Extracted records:
= = = =

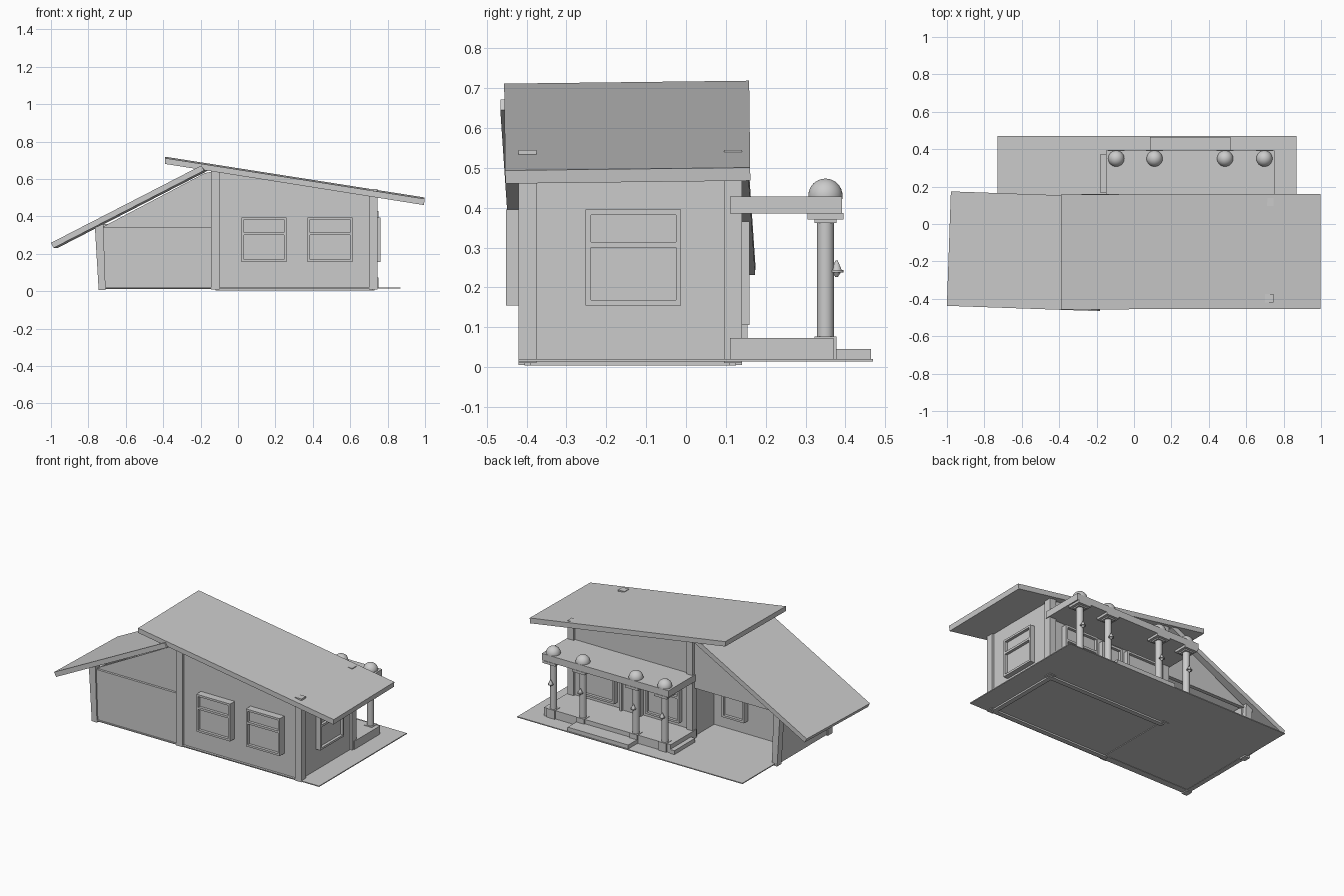
import bpy, bmesh, math
from mathutils import Matrix, Vector

if "Cube" in bpy.data.objects:
    bpy.data.objects.remove(bpy.data.objects["Cube"])

GREY = bpy.data.materials.new("plain_grey")
GREY.diffuse_color = (0.6, 0.6, 0.6, 1)
GREY.use_nodes = True
GREY.node_tree.nodes["Principled BSDF"].inputs["Base Color"].default_value = GREY.diffuse_color


def finish(bm, name, smooth=False):
    bmesh.ops.recalc_face_normals(bm, faces=bm.faces)
    me = bpy.data.meshes.new(name)
    bm.to_mesh(me)
    bm.free()
    me.materials.append(GREY)
    ob = bpy.data.objects.new(name, me)
    bpy.context.collection.objects.link(ob)
    if smooth:
        bpy.context.view_layer.objects.active = ob
        bpy.ops.object.select_all(action='DESELECT')
        ob.select_set(True)
        bpy.ops.object.shade_smooth_by_angle(angle=math.radians(35))
    return ob


def add_box(bm, x, y, z, m=Matrix()):
    c = Matrix.Translation(((x[0] + x[1]) / 2, (y[0] + y[1]) / 2, (z[0] + z[1]) / 2))
    s = Matrix.Diagonal((x[1] - x[0], y[1] - y[0], z[1] - z[0], 1))
    bmesh.ops.create_cube(bm, size=1, matrix=m @ c @ s)


def box(name, x, y, z):
    bm = bmesh.new()
    add_box(bm, x, y, z)
    return finish(bm, name)


def prism(name, profile, y0, y1, turn=None):
    """Extrude an xz profile along y, optionally turned about its centre."""
    bm = bmesh.new()
    face = bm.faces.new([bm.verts.new((x, y0, z)) for x, z in profile])
    ext = bmesh.ops.extrude_face_region(bm, geom=[face])
    bmesh.ops.translate(bm, vec=(0, y1 - y0, 0),
                        verts=[v for v in ext["geom"] if isinstance(v, bmesh.types.BMVert)])
    if turn:
        mid = sum((v.co for v in bm.verts), Vector()) / len(bm.verts)
        bmesh.ops.rotate(bm, cent=mid, verts=bm.verts, matrix=turn)
    return finish(bm, name)


def window(name, place, angle, w=0.24, h=0.24, depth=0.04):
    """Framed two-pane window; local -y points outwards, place is the wall point."""
    m = Matrix.Translation(place) @ Matrix.Rotation(angle, 4, 'Z')
    bm = bmesh.new()
    a, b, t = w / 2, h / 2, 0.013
    for s in (-1, 1):
        add_box(bm, sorted((s * a, s * (a - t))), (-depth, 0), (-b, b), m)
        add_box(bm, (-a + t, a - t), (-depth, 0), sorted((s * b, s * (b - t))), m)
    add_box(bm, (-a + t, a - t), (-depth, 0), (0.025, 0.039), m)
    add_box(bm, (-a + t, a - t), (-depth + 0.018, 0), (-b + t, b - t), m)
    return finish(bm, name)


# Ground sheet and thin footing rim under the main room
box("ground_sheet", (-0.73, 0.87), (-0.42, 0.47), (0.014, 0.02))

# Main room walls with sloping tops under the roof
gable = [(-0.12, 0.004), (0.72, 0.004), (0.72, 0.507), (-0.12, 0.643)]
prism("main_front_wall", gable, -0.405, -0.375)
prism("main_back_wall", gable, 0.095, 0.125)
box("main_right_wall", (0.70, 0.73), (-0.39, 0.11), (0.004, 0.505))
box("main_left_wall", (-0.13, -0.10), (-0.39, 0.11), (0.01, 0.643))

# Corner posts, the right pair just piercing the roof
for side, y in (("front", -0.42), ("back", 0.095)):
    box(f"right_post_{side}", (0.70, 0.745), (y, y + 0.045), (0.01, 0.545))
    box(f"middle_post_{side}", (-0.145, -0.10), (y, y + 0.045), (0.01, 0.645))
    prism(f"leaning_post_{side}",
          [(-0.745, 0.005), (-0.708, 0.005), (-0.72, 0.36), (-0.765, 0.34)], y, y + 0.045)

# Low wing with a recessed back wall below the gable
wing_gable = [(-0.73, 0.34), (-0.13, 0.34), (-0.13, 0.642), (-0.18, 0.63)]
box("wing_front_wall", (-0.72, -0.13), (-0.41, -0.375), (0.012, 0.34))
prism("wing_front_gable", wing_gable, -0.395, -0.37)
prism("wing_back_gable", wing_gable, 0.095, 0.12)
box("wing_left_wall", (-0.74, -0.71), (-0.40, 0.11), (0.012, 0.345))
box("wing_recess_wall", (-0.72, -0.13), (-0.13, -0.10), (0.02, 0.36))

# Two thin roof slabs, each slightly askew
prism("main_roof", [(-0.39, 0.715), (0.998, 0.497), (0.994, 0.464), (-0.39, 0.684)],
      -0.455, 0.16, Matrix.Rotation(0.012, 3, 'X'))
prism("wing_roof", [(-0.185, 0.672), (-0.99, 0.258), (-0.975, 0.231), (-0.17, 0.645)],
      -0.452, 0.16, Matrix.Rotation(math.radians(-2), 3, 'Z'))

# Windows and door
for i, x in enumerate((0.14, 0.4925)):
    window(f"front_window_{i}", (x, -0.405, 0.275), 0, depth=0.047)
window("side_window", (0.73, -0.132, 0.275), math.pi / 2, depth=0.032)
for i, x in enumerate((0.06, 0.52)):
    window(f"porch_window_{i}", (x, 0.125, 0.235), math.pi, h=0.26, depth=0.034)
window("wing_window", (-0.29, -0.10, 0.225), math.pi, w=0.16, depth=0.04)
bm = bmesh.new()
for x in ((0.215, 0.23), (0.35, 0.365)):
    add_box(bm, x, (0.12, 0.155), (0.07, 0.36))
add_box(bm, (0.23, 0.35), (0.12, 0.155), (0.345, 0.36))
add_box(bm, (0.23, 0.35), (0.12, 0.138), (0.07, 0.345))
finish(bm, "porch_door")

# Porch floor, canopy and steps
box("porch_floor", (-0.15, 0.75), (0.11, 0.37), (0.02, 0.073))
box("porch_canopy", (-0.15, 0.75), (0.11, 0.392), (0.385, 0.428))
box("back_step", (0.085, 0.515), (0.365, 0.465), (0.02, 0.045))
box("side_step", (-0.18, -0.15), (0.165, 0.375), (0.02, 0.045))

# Porch columns with bases, capitals, domes and lamps
Y = 0.35
for i, x in enumerate((-0.095, 0.11, 0.487, 0.697)):
    box(f"column_base_{i}", (x - 0.028, x + 0.028), (Y - 0.028, Y + 0.028), (0.02, 0.076))
    box(f"column_capital_{i}", (x - 0.045, x + 0.045), (Y - 0.045, Y + 0.045), (0.37, 0.386))
    box(f"column_neck_{i}", (x - 0.028, x + 0.028), (Y - 0.028, Y + 0.028), (0.362, 0.371))
    bm = bmesh.new()
    bmesh.ops.create_cone(bm, cap_ends=True, segments=32, radius1=0.021, radius2=0.021,
                          depth=0.29, matrix=Matrix.Translation((x, Y, 0.218)))
    finish(bm, f"column_shaft_{i}", True)
    bm = bmesh.new()
    bmesh.ops.create_uvsphere(bm, u_segments=32, v_segments=16, radius=0.043,
                              matrix=Matrix.Translation((x, Y, 0.43)))
    finish(bm, f"column_dome_{i}", True)
    bm = bmesh.new()
    bmesh.ops.create_cone(bm, cap_ends=True, segments=16, radius1=0.014, radius2=0.003,
                          depth=0.026, matrix=Matrix.Translation((x, Y + 0.028, 0.254)))
    bmesh.ops.create_cone(bm, cap_ends=True, segments=16, radius1=0.017, radius2=0.017,
                          depth=0.006, matrix=Matrix.Translation((x, Y + 0.028, 0.24)))
    bmesh.ops.create_cone(bm, cap_ends=True, segments=16, radius1=0.003, radius2=0.011,
                          depth=0.012, matrix=Matrix.Translation((x, Y + 0.028, 0.232)))
    finish(bm, f"column_lamp_{i}", True)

= = = =

TASK DETAILS » One exact copy of the data is required, and it should hold no pictures.

ANSWER TO THE PROBLEM »
import bpy, bmesh, math
from mathutils import Matrix, Vector

if "Cube" in bpy.data.objects:
    bpy.data.objects.remove(bpy.data.objects["Cube"])

GREY = bpy.data.materials.new("plain_grey")
GREY.diffuse_color = (0.6, 0.6, 0.6, 1)
GREY.use_nodes = True
GREY.node_tree.nodes["Principled BSDF"].inputs["Base Color"].default_value = GREY.diffuse_color


def finish(bm, name, smooth=False):
    bmesh.ops.recalc_face_normals(bm, faces=bm.faces)
    me = bpy.data.meshes.new(name)
    bm.to_mesh(me)
    bm.free()
    me.materials.append(GREY)
    ob = bpy.data.objects.new(name, me)
    bpy.context.collection.objects.link(ob)
    if smooth:
        bpy.context.view_layer.objects.active = ob
        bpy.ops.object.select_all(action='DESELECT')
        ob.select_set(True)
        bpy.ops.object.shade_smooth_by_angle(angle=math.radians(35))
    return ob


def add_box(bm, x, y, z, m=Matrix()):
    c = Matrix.Translation(((x[0] + x[1]) / 2, (y[0] + y[1]) / 2, (z[0] + z[1]) / 2))
    s = Matrix.Diagonal((x[1] - x[0], y[1] - y[0], z[1] - z[0], 1))
    bmesh.ops.create_cube(bm, size=1, matrix=m @ c @ s)


def box(name, x, y, z):
    bm = bmesh.new()
    add_box(bm, x, y, z)
    return finish(bm, name)


def prism(name, profile, y0, y1, turn=None):
    """Extrude an xz profile along y, optionally turned about its centre."""
    bm = bmesh.new()
    face = bm.faces.new([bm.verts.new((x, y0, z)) for x, z in profile])
    ext = bmesh.ops.extrude_face_region(bm, geom=[face])
    bmesh.ops.translate(bm, vec=(0, y1 - y0, 0),
                        verts=[v for v in ext["geom"] if isinstance(v, bmesh.types.BMVert)])
    if turn:
        mid = sum((v.co for v in bm.verts), Vector()) / len(bm.verts)
        bmesh.ops.rotate(bm, cent=mid, verts=bm.verts, matrix=turn)
    return finish(bm, name)


def window(name, place, angle, w=0.24, h=0.24, depth=0.04):
    """Framed two-pane window; local -y points outwards, place is the wall point."""
    m = Matrix.Translation(place) @ Matrix.Rotation(angle, 4, 'Z')
    bm = bmesh.new()
    a, b, t = w / 2, h / 2, 0.013
    for s in (-1, 1):
        add_box(bm, sorted((s * a, s * (a - t))), (-depth, 0), (-b, b), m)
        add_box(bm, (-a + t, a - t), (-depth, 0), sorted((s * b, s * (b - t))), m)
    add_box(bm, (-a + t, a - t), (-depth, 0), (0.025, 0.039), m)
    add_box(bm, (-a + t, a - t), (-depth + 0.018, 0), (-b + t, b - t), m)
    return finish(bm, name)


# Ground sheet and thin footing rim under the main room
box("ground_sheet", (-0.73, 0.87), (-0.42, 0.47), (0.014, 0.02))

# Main room walls with sloping tops under the roof
gable = [(-0.12, 0.004), (0.72, 0.004), (0.72, 0.507), (-0.12, 0.643)]
prism("main_front_wall", gable, -0.405, -0.375)
prism("main_back_wall", gable, 0.095, 0.125)
box("main_right_wall", (0.70, 0.73), (-0.39, 0.11), (0.004, 0.505))
box("main_left_wall", (-0.13, -0.10), (-0.39, 0.11), (0.01, 0.643))

# Corner posts, the right pair just piercing the roof
for side, y in (("front", -0.42), ("back", 0.095)):
    box(f"right_post_{side}", (0.70, 0.745), (y, y + 0.045), (0.01, 0.545))
    box(f"middle_post_{side}", (-0.145, -0.10), (y, y + 0.045), (0.01, 0.645))
    prism(f"leaning_post_{side}",
          [(-0.745, 0.005), (-0.708, 0.005), (-0.72, 0.36), (-0.765, 0.34)], y, y + 0.045)

# Low wing with a recessed back wall below the gable
wing_gable = [(-0.73, 0.34), (-0.13, 0.34), (-0.13, 0.642), (-0.18, 0.63)]
box("wing_front_wall", (-0.72, -0.13), (-0.41, -0.375), (0.012, 0.34))
prism("wing_front_gable", wing_gable, -0.395, -0.37)
prism("wing_back_gable", wing_gable, 0.095, 0.12)
box("wing_left_wall", (-0.74, -0.71), (-0.40, 0.11), (0.012, 0.345))
box("wing_recess_wall", (-0.72, -0.13), (-0.13, -0.10), (0.02, 0.36))

# Two thin roof slabs, each slightly askew
prism("main_roof", [(-0.39, 0.715), (0.998, 0.497), (0.994, 0.464), (-0.39, 0.684)],
      -0.455, 0.16, Matrix.Rotation(0.012, 3, 'X'))
prism("wing_roof", [(-0.185, 0.672), (-0.99, 0.258), (-0.975, 0.231), (-0.17, 0.645)],
      -0.452, 0.16, Matrix.Rotation(math.radians(-2), 3, 'Z'))

# Windows and door
for i, x in enumerate((0.14, 0.4925)):
    window(f"front_window_{i}", (x, -0.405, 0.275), 0, depth=0.047)
window("side_window", (0.73, -0.132, 0.275), math.pi / 2, depth=0.032)
for i, x in enumerate((0.06, 0.52)):
    window(f"porch_window_{i}", (x, 0.125, 0.235), math.pi, h=0.26, depth=0.034)
window("wing_window", (-0.29, -0.10, 0.225), math.pi, w=0.16, depth=0.04)
bm = bmesh.new()
for x in ((0.215, 0.23), (0.35, 0.365)):
    add_box(bm, x, (0.12, 0.155), (0.07, 0.36))
add_box(bm, (0.23, 0.35), (0.12, 0.155), (0.345, 0.36))
add_box(bm, (0.23, 0.35), (0.12, 0.138), (0.07, 0.345))
finish(bm, "porch_door")

# Porch floor, canopy and steps
box("porch_floor", (-0.15, 0.75), (0.11, 0.37), (0.02, 0.073))
box("porch_canopy", (-0.15, 0.75), (0.11, 0.392), (0.385, 0.428))
box("back_step", (0.085, 0.515), (0.365, 0.465), (0.02, 0.045))
box("side_step", (-0.18, -0.15), (0.165, 0.375), (0.02, 0.045))

# Porch columns with bases, capitals, domes and lamps
Y = 0.35
for i, x in enumerate((-0.095, 0.11, 0.487, 0.697)):
    box(f"column_base_{i}", (x - 0.028, x + 0.028), (Y - 0.028, Y + 0.028), (0.02, 0.076))
    box(f"column_capital_{i}", (x - 0.045, x + 0.045), (Y - 0.045, Y + 0.045), (0.37, 0.386))
    box(f"column_neck_{i}", (x - 0.028, x + 0.028), (Y - 0.028, Y + 0.028), (0.362, 0.371))
    bm = bmesh.new()
    bmesh.ops.create_cone(bm, cap_ends=True, segments=32, radius1=0.021, radius2=0.021,
                          depth=0.29, matrix=Matrix.Translation((x, Y, 0.218)))
    finish(bm, f"column_shaft_{i}", True)
    bm = bmesh.new()
    bmesh.ops.create_uvsphere(bm, u_segments=32, v_segments=16, radius=0.043,
                              matrix=Matrix.Translation((x, Y, 0.43)))
    finish(bm, f"column_dome_{i}", True)
    bm = bmesh.new()
    bmesh.ops.create_cone(bm, cap_ends=True, segments=16, radius1=0.014, radius2=0.003,
                          depth=0.026, matrix=Matrix.Translation((x, Y + 0.028, 0.254)))
    bmesh.ops.create_cone(bm, cap_ends=True, segments=16, radius1=0.017, radius2=0.017,
                          depth=0.006, matrix=Matrix.Translation((x, Y + 0.028, 0.24)))
    bmesh.ops.create_cone(bm, cap_ends=True, segments=16, radius1=0.003, radius2=0.011,
                          depth=0.012, matrix=Matrix.Translation((x, Y + 0.028, 0.232)))
    finish(bm, f"column_lamp_{i}", True)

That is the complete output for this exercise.